Lake Travers DeGeer Moraines
On a 2011 September trip to Lake Travers in Algonquin Park (See Exploring Lake Travers in Algonquin Park), one of our objectives was to locate, identify, and photograph the DeGeer Moraines that lie adjacent to the eastern shore of the lake.
DeGeer moraines are formed under water at the face of a retreating glacier. The small parallel moraines result from the seasonal oscillation in the position of the ice face. That is, the ice face moves forward in the winter, creating the rocky ridge, and retreats in the summer. Since the glacier is overall retreating, in general the summer retreats are larger than the winter advances. A good description of the formation of these moraines can be found here: Canadian Landform Inventory Project: Main/DeGeer Moraines.
In the case of Lake Travers, the DeGeer moraines formed as the melt water ponded against the glacier face as the glacier retreated north. The melt water drained southward towards Grand Lake until the glacier retreated sufficiently to open up a lower drainage path to the north and subsequently down the lower Petawawa River. When the drainage to the north opened, the resultant flow washed away a channel through the moraines, this channel corresponding to modern Lake Travers (1).
While we knew where the moraines were located (2), our primary difficulty was that we didn't really know what it was we were looking for. We envisioned an open jackpine forest, perhaps with a ground cover of sweet fern on sand, with gentle, low amplitude, parallel undulations that would be a challenge to photograph. We were wrong on all counts except the last.
Our starting point was the most northerly campsite on the eastern shore of Lake Travers (just south of the big island). This location is at the northern extent of the Lake-Travers-De-Geer-Moraines nature reserve.

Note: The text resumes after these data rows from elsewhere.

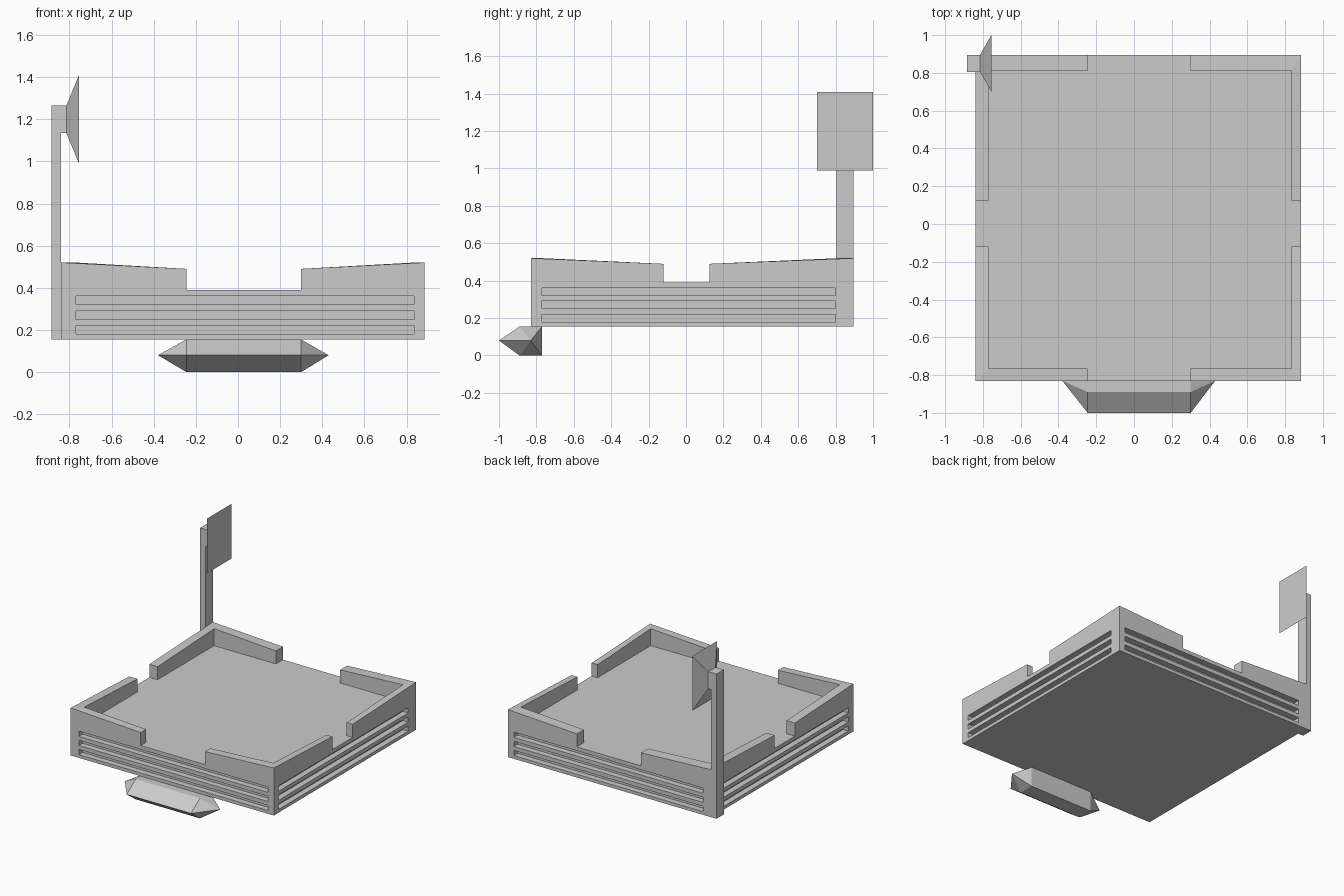
import bpy, bmesh
from mathutils import Vector

if "Cube" in bpy.data.objects:
    bpy.data.objects.remove(bpy.data.objects["Cube"])

# Main dimensions: outer faces, inner parapet faces, openings
X0, X1, Y0, Y1 = -0.84, 0.885, -0.83, 0.895
IX0, IX1, IY0, IY1 = -0.77, 0.835, -0.765, 0.81
GX0, GX1, GY0, GY1 = -0.245, 0.30, -0.12, 0.125
BASE, FLOOR, RIM_LOW, RIM_HIGH = 0.155, 0.39, 0.49, 0.52


def finish(name, bm):
    bmesh.ops.recalc_face_normals(bm, faces=bm.faces)
    mesh = bpy.data.meshes.new(name)
    bm.to_mesh(mesh)
    bm.free()
    obj = bpy.data.objects.new(name, mesh)
    bpy.context.collection.objects.link(obj)
    return obj


def add_box(bm, x0, x1, y0, y1, z0, z1):
    ret = bmesh.ops.create_cube(bm, size=1)
    for v in ret["verts"]:
        v.co = Vector((x1 if v.co.x > 0 else x0,
                       y1 if v.co.y > 0 else y0,
                       z1 if v.co.z > 0 else z0))


def add_loft(bm, lower, upper):
    a = [bm.verts.new(p) for p in lower]
    b = [bm.verts.new(p) for p in upper]
    n = len(a)
    for i in range(n):
        bm.faces.new((a[i], a[(i + 1) % n], b[(i + 1) % n], b[i]))
    return a, b


# Slab with three vent grooves on every side
bm = bmesh.new()
add_box(bm, X0, X1, Y0, Y1, BASE, FLOOR)
platform = finish("platform", bm)

bm = bmesh.new()
D = 0.045
for z in (0.18, 0.25, 0.32):
    for y in (Y0, Y1):
        add_box(bm, IX0, IX1, y - D, y + D, z, z + 0.04)
    for x in (X0, X1):
        add_box(bm, x - D, x + D, -0.77, 0.80, z, z + 0.04)
cutter = finish("groove_cutter", bm)
cutter.hide_render = True

mod = platform.modifiers.new("grooves", 'BOOLEAN')
mod.operation = 'DIFFERENCE'
mod.solver = 'EXACT'
mod.object = cutter
bpy.context.view_layer.objects.active = platform
bpy.ops.object.modifier_apply(modifier=mod.name)
bpy.data.objects.remove(cutter)

# L-shaped corner parapets, rising towards each corner
for xn, ox, ix, gx in (("left", X0, IX0, GX0), ("right", X1, IX1, GX1)):
    for yn, oy, iy, gy in (("front", Y0, IY0, GY0), ("back", Y1, IY1, GY1)):
        bm = bmesh.new()
        plan = [(gx, oy), (ox, oy), (ox, gy), (ix, gy), (ix, iy), (gx, iy)]
        tops = [RIM_LOW, RIM_HIGH, RIM_LOW, RIM_LOW, RIM_HIGH, RIM_LOW]
        a, b = add_loft(bm, [(x, y, FLOOR) for x, y in plan],
                        [(x, y, z) for (x, y), z in zip(plan, tops)])
        bm.faces.new((b[0], b[1], b[4], b[5]))
        bm.faces.new((b[1], b[2], b[3], b[4]))
        bm.faces.new(a)
        finish(f"{yn}_{xn}_parapet", bm)

# Corner post with a short arm at the top
bm = bmesh.new()
prof = [(-0.885, BASE), (-0.84, BASE), (-0.84, 1.135),
        (-0.815, 1.135), (-0.815, 1.265), (-0.885, 1.265)]
a, b = add_loft(bm, [(x, 0.805, z) for x, z in prof], [(x, 0.895, z) for x, z in prof])
bm.faces.new(a)
bm.faces.new(b)
finish("post", bm)


# Flared panel on the arm
def rect(x, y0, y1, z0, z1):
    return [(x, y0, z0), (x, y1, z0), (x, y1, z1), (x, y0, z1)]


bm = bmesh.new()
a, b = add_loft(bm, rect(-0.815, 0.805, 0.895, 1.135, 1.265),
                rect(-0.755, 0.70, 1.0, 0.99, 1.41))
bm.faces.new(a)
bm.faces.new(b)
finish("flared_panel", bm)

# Front bumper: wedge prism with pointed ends
bm = bmesh.new()
prof = [(-1.0, 0.08), (-0.89, BASE), (-0.77, BASE), (-0.77, 0), (-0.89, 0)]
a, b = add_loft(bm, [(GX0, y, z) for y, z in prof], [(GX1, y, z) for y, z in prof])
for ring, tip_x in ((a, -0.38), (b, 0.43)):
    tip = bm.verts.new((tip_x, -0.83, 0.08))
    for i in range(5):
        bm.faces.new((ring[i], ring[(i + 1) % 5], tip))
finish("front_bumper", bm)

By bushwhacking south from this location, we would pass down the center of the nature reserve and presumably encounter the moraines perpendicularly. Since it was close to noon, we navigated by simply walking towards the sun, with a compass and gps for backup.

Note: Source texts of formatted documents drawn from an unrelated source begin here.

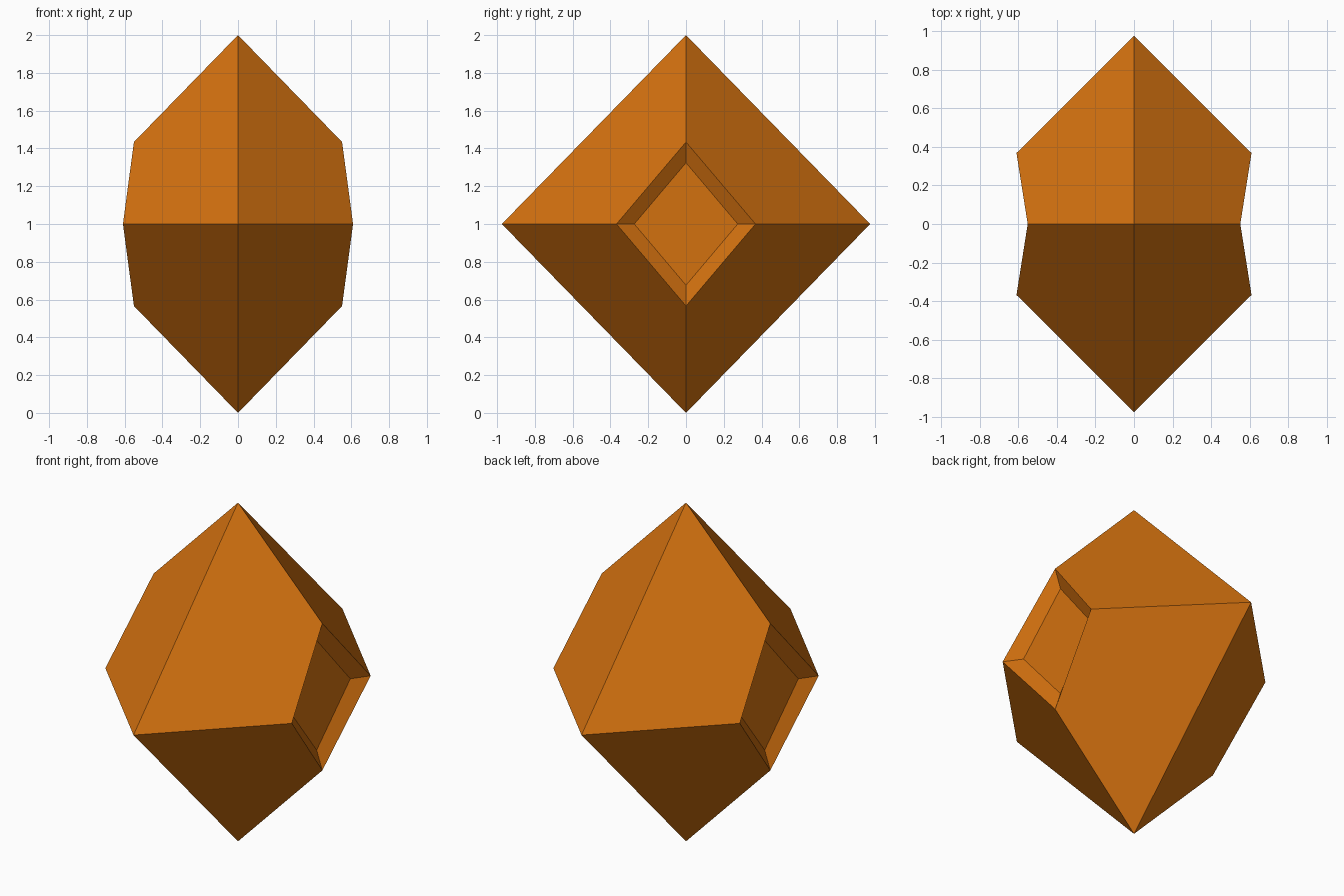
import bpy
import bmesh

if "Cube" in bpy.data.objects:
    bpy.data.objects.remove(bpy.data.objects["Cube"])

amber = bpy.data.materials.new("amber_orange")
amber.diffuse_color = (0.65, 0.165, 0.0048, 1.0)
amber.use_nodes = True
amber.node_tree.nodes["Principled BSDF"].inputs["Base Color"].default_value = amber.diffuse_color

bm = bmesh.new()

# Four shared points: top, front, bottom, back
tips = [bm.verts.new(p) for p in
        ((0, 0, 2), (0, -0.975, 1), (0, 0, 0), (0, 0.975, 1))]


def diamond(side, x_tip, x_mid, half_y, half_z):
    """Slightly saddle-shaped diamond ring, in the same order as the tips."""
    return [bm.verts.new((side * x, y, 1 + z)) for x, y, z in
            ((x_tip, 0, half_z), (x_mid, -half_y, 0),
             (x_tip, 0, -half_z), (x_mid, half_y, 0))]


for side in (-1, 1):
    # Outer facets, sloping recess walls, recess floor
    rim = diamond(side, 0.551, 0.609, 0.368, 0.434)
    floor = diamond(side, 0.514, 0.542, 0.274, 0.324)
    for a, b in ((tips, rim), (rim, floor)):
        for i in range(4):
            j = (i + 1) % 4
            bm.faces.new((a[i], a[j], b[j], b[i]))
    bm.faces.new(floor)

bmesh.ops.recalc_face_normals(bm, faces=bm.faces)
mesh = bpy.data.meshes.new("crystal_body")
bm.to_mesh(mesh)
bm.free()
mesh.materials.append(amber)
crystal = bpy.data.objects.new("crystal_body", mesh)
bpy.context.collection.objects.link(crystal)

We encountered and noticed our "first" moraine about 90m into the bush, but we didn't immediately recognize it as such. After another several tens of meters more we encountered our next moraine and realized that it was these long ridges of boulders, hiding in the forest debris and moss, that we were looking for. They resembled large, rough stone fences extending east-west through the bush. We encountered five of these before turning back, partly because of the hard going — we came up against a mass of blow downs — and partly because we had found what were looking for.
The moraines that we encountered in the bush are shown in the photos below. The numbers in the photo captions are for location identification. The photo locations are shown on the satellite view at the bottom of this page.
After we realized that the campsite was on a moraine, it also dawned on us that the numerous rocky fingers extending into the lake along the eastern shore were also moraines. However, by then the wind had risen to a level that made it impractical to photograph and map those moraines before heading back to our campsite on the other side of the lake. We were able to photograph them and record their locations on our way out the next day. However, even then the wind was brisk, and it made getting good photographs a challenge.
In spite of the apparent similarity of many of the following photos, they are all of distinct rocky points along the eastern shore of Lake Travers. Each photo was taken at the end of an apparent moraine along the shore so as to determine and record the location of that moraine.
The paragraph on the formation of the Lake Travers DeGeer moraines is speculative on our part; more authoritative sources should be sought.
The DeGeer Moraines of Lake Travers are protected as a named nature reserve. However, while the various nature reserves in Algonquin Park are indicated on the "Canoe Routes Map", they are not explicitly named and adjacent reserves are not separated. They are, however shown separately and named on Jeffrey McMurtie's Algonquin Park Exploration Map. Another good map showing the various nature reserves is the one included with 1998 Algonquin Park Master Plan.
The locations were determined as follows: We geotag all of our photos (although the copies of the photos included on this page have had their geotagging removed for convenience in processing). The geotagging is accomplished by marrying the gps track with the capture time of the photograph as recorded in its exif data. The two cameras that we used were synchronized with gps time within 30 seconds. The software used for marrying the exif data with the gps data (downloaded and saved as a gpx file by OziExplorer) was Photo Mechanic by Camera Bits. To plot the data for the selected photos, the lat / lon pair of each photo was output as a waypoint in a gpx file generated by customizing the text export function in Photo Mechanic. (While this file validates as a gpx file, it is pretty rudimentary.) This file was then used as input to OziExplorer. OziExplorer could then be used to view the photo locations, or to output the data as a slightly more sophisticated gpx file or as a kml file suitable for viewing in Google Earth.
It should be noted that Bob carried the gps. Consequently, for photos taken by Diana, the location data would be off when Bob and Diana were separated. This was not an issue for photos taken along the shoreline from the canoe but was an issue for photos taken while we were bushwhacking. Further the gps was having some difficulties in maintaining satellite reception in the bush. Consequently, the inland photo locations are less reliable than those along the shore.
The "minor moraines" are from the OGS dataset (see bibliography) as displayed on Google Earth.